(WHAT YOU WILL DO) Start at the first record below and retype through the last, exactly.

[Opening DATA FOR THIS TASK section]

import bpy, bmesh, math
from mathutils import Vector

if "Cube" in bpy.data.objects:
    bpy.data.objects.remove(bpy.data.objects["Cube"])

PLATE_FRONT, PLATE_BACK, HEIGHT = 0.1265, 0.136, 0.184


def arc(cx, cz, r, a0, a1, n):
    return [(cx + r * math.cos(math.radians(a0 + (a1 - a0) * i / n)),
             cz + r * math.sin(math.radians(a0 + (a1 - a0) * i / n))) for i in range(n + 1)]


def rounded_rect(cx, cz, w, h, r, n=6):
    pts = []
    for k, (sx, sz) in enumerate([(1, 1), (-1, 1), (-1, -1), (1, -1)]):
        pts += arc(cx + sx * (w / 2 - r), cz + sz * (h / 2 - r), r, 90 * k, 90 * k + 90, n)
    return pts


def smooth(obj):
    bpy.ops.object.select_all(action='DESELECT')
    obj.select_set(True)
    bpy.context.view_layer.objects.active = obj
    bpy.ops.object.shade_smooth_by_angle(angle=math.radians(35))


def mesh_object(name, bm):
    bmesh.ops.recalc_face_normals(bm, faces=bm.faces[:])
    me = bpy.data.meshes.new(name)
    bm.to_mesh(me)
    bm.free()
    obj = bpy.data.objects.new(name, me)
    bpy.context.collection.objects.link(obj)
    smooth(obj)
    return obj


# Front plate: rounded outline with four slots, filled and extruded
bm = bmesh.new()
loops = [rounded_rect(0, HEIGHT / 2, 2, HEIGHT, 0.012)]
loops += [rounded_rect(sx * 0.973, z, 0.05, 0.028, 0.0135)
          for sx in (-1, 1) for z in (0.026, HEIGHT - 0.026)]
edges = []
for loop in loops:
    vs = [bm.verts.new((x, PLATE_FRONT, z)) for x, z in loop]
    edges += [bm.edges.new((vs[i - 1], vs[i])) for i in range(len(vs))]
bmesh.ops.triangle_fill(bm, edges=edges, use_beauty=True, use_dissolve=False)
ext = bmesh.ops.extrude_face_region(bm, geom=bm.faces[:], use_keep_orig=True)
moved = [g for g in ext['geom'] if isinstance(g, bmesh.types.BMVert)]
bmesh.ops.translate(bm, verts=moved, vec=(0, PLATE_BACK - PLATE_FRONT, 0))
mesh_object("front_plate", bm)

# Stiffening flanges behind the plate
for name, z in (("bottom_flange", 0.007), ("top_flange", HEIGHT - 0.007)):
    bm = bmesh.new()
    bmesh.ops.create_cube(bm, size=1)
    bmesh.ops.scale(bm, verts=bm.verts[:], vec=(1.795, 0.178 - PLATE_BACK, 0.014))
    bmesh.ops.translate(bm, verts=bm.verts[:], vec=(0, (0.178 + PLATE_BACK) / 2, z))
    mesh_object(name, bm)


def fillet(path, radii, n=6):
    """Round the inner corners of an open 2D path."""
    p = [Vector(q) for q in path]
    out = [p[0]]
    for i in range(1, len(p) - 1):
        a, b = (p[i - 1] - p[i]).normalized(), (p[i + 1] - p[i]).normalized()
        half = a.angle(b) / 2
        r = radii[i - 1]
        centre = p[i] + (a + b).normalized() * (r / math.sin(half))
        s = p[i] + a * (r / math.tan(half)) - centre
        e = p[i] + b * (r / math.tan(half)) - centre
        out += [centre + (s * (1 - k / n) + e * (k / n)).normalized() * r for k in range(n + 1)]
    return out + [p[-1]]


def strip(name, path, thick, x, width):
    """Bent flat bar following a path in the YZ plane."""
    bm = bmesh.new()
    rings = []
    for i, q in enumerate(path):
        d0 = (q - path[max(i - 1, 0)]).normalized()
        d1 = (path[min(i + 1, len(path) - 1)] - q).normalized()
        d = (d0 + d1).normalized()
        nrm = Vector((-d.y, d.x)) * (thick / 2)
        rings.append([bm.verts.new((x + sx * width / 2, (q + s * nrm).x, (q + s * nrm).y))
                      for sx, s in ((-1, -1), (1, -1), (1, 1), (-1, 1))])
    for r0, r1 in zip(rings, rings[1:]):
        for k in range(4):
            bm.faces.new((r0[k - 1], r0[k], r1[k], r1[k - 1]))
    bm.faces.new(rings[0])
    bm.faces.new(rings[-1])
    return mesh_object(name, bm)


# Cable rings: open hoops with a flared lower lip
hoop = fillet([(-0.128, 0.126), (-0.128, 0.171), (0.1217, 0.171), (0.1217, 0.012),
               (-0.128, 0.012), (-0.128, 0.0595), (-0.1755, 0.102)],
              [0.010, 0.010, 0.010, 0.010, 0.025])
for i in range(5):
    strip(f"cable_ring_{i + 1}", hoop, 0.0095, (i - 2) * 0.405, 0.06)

[Closing DATA FOR THIS TASK section]

(SOLUTION FOR THIS TASK)
import bpy, bmesh, math
from mathutils import Vector

if "Cube" in bpy.data.objects:
    bpy.data.objects.remove(bpy.data.objects["Cube"])

PLATE_FRONT, PLATE_BACK, HEIGHT = 0.1265, 0.136, 0.184


def arc(cx, cz, r, a0, a1, n):
    return [(cx + r * math.cos(math.radians(a0 + (a1 - a0) * i / n)),
             cz + r * math.sin(math.radians(a0 + (a1 - a0) * i / n))) for i in range(n + 1)]


def rounded_rect(cx, cz, w, h, r, n=6):
    pts = []
    for k, (sx, sz) in enumerate([(1, 1), (-1, 1), (-1, -1), (1, -1)]):
        pts += arc(cx + sx * (w / 2 - r), cz + sz * (h / 2 - r), r, 90 * k, 90 * k + 90, n)
    return pts


def smooth(obj):
    bpy.ops.object.select_all(action='DESELECT')
    obj.select_set(True)
    bpy.context.view_layer.objects.active = obj
    bpy.ops.object.shade_smooth_by_angle(angle=math.radians(35))


def mesh_object(name, bm):
    bmesh.ops.recalc_face_normals(bm, faces=bm.faces[:])
    me = bpy.data.meshes.new(name)
    bm.to_mesh(me)
    bm.free()
    obj = bpy.data.objects.new(name, me)
    bpy.context.collection.objects.link(obj)
    smooth(obj)
    return obj


# Front plate: rounded outline with four slots, filled and extruded
bm = bmesh.new()
loops = [rounded_rect(0, HEIGHT / 2, 2, HEIGHT, 0.012)]
loops += [rounded_rect(sx * 0.973, z, 0.05, 0.028, 0.0135)
          for sx in (-1, 1) for z in (0.026, HEIGHT - 0.026)]
edges = []
for loop in loops:
    vs = [bm.verts.new((x, PLATE_FRONT, z)) for x, z in loop]
    edges += [bm.edges.new((vs[i - 1], vs[i])) for i in range(len(vs))]
bmesh.ops.triangle_fill(bm, edges=edges, use_beauty=True, use_dissolve=False)
ext = bmesh.ops.extrude_face_region(bm, geom=bm.faces[:], use_keep_orig=True)
moved = [g for g in ext['geom'] if isinstance(g, bmesh.types.BMVert)]
bmesh.ops.translate(bm, verts=moved, vec=(0, PLATE_BACK - PLATE_FRONT, 0))
mesh_object("front_plate", bm)

# Stiffening flanges behind the plate
for name, z in (("bottom_flange", 0.007), ("top_flange", HEIGHT - 0.007)):
    bm = bmesh.new()
    bmesh.ops.create_cube(bm, size=1)
    bmesh.ops.scale(bm, verts=bm.verts[:], vec=(1.795, 0.178 - PLATE_BACK, 0.014))
    bmesh.ops.translate(bm, verts=bm.verts[:], vec=(0, (0.178 + PLATE_BACK) / 2, z))
    mesh_object(name, bm)


def fillet(path, radii, n=6):
    """Round the inner corners of an open 2D path."""
    p = [Vector(q) for q in path]
    out = [p[0]]
    for i in range(1, len(p) - 1):
        a, b = (p[i - 1] - p[i]).normalized(), (p[i + 1] - p[i]).normalized()
        half = a.angle(b) / 2
        r = radii[i - 1]
        centre = p[i] + (a + b).normalized() * (r / math.sin(half))
        s = p[i] + a * (r / math.tan(half)) - centre
        e = p[i] + b * (r / math.tan(half)) - centre
        out += [centre + (s * (1 - k / n) + e * (k / n)).normalized() * r for k in range(n + 1)]
    return out + [p[-1]]


def strip(name, path, thick, x, width):
    """Bent flat bar following a path in the YZ plane."""
    bm = bmesh.new()
    rings = []
    for i, q in enumerate(path):
        d0 = (q - path[max(i - 1, 0)]).normalized()
        d1 = (path[min(i + 1, len(path) - 1)] - q).normalized()
        d = (d0 + d1).normalized()
        nrm = Vector((-d.y, d.x)) * (thick / 2)
        rings.append([bm.verts.new((x + sx * width / 2, (q + s * nrm).x, (q + s * nrm).y))
                      for sx, s in ((-1, -1), (1, -1), (1, 1), (-1, 1))])
    for r0, r1 in zip(rings, rings[1:]):
        for k in range(4):
            bm.faces.new((r0[k - 1], r0[k], r1[k], r1[k - 1]))
    bm.faces.new(rings[0])
    bm.faces.new(rings[-1])
    return mesh_object(name, bm)


# Cable rings: open hoops with a flared lower lip
hoop = fillet([(-0.128, 0.126), (-0.128, 0.171), (0.1217, 0.171), (0.1217, 0.012),
               (-0.128, 0.012), (-0.128, 0.0595), (-0.1755, 0.102)],
              [0.010, 0.010, 0.010, 0.010, 0.025])
for i in range(5):
    strip(f"cable_ring_{i + 1}", hoop, 0.0095, (i - 2) * 0.405, 0.06)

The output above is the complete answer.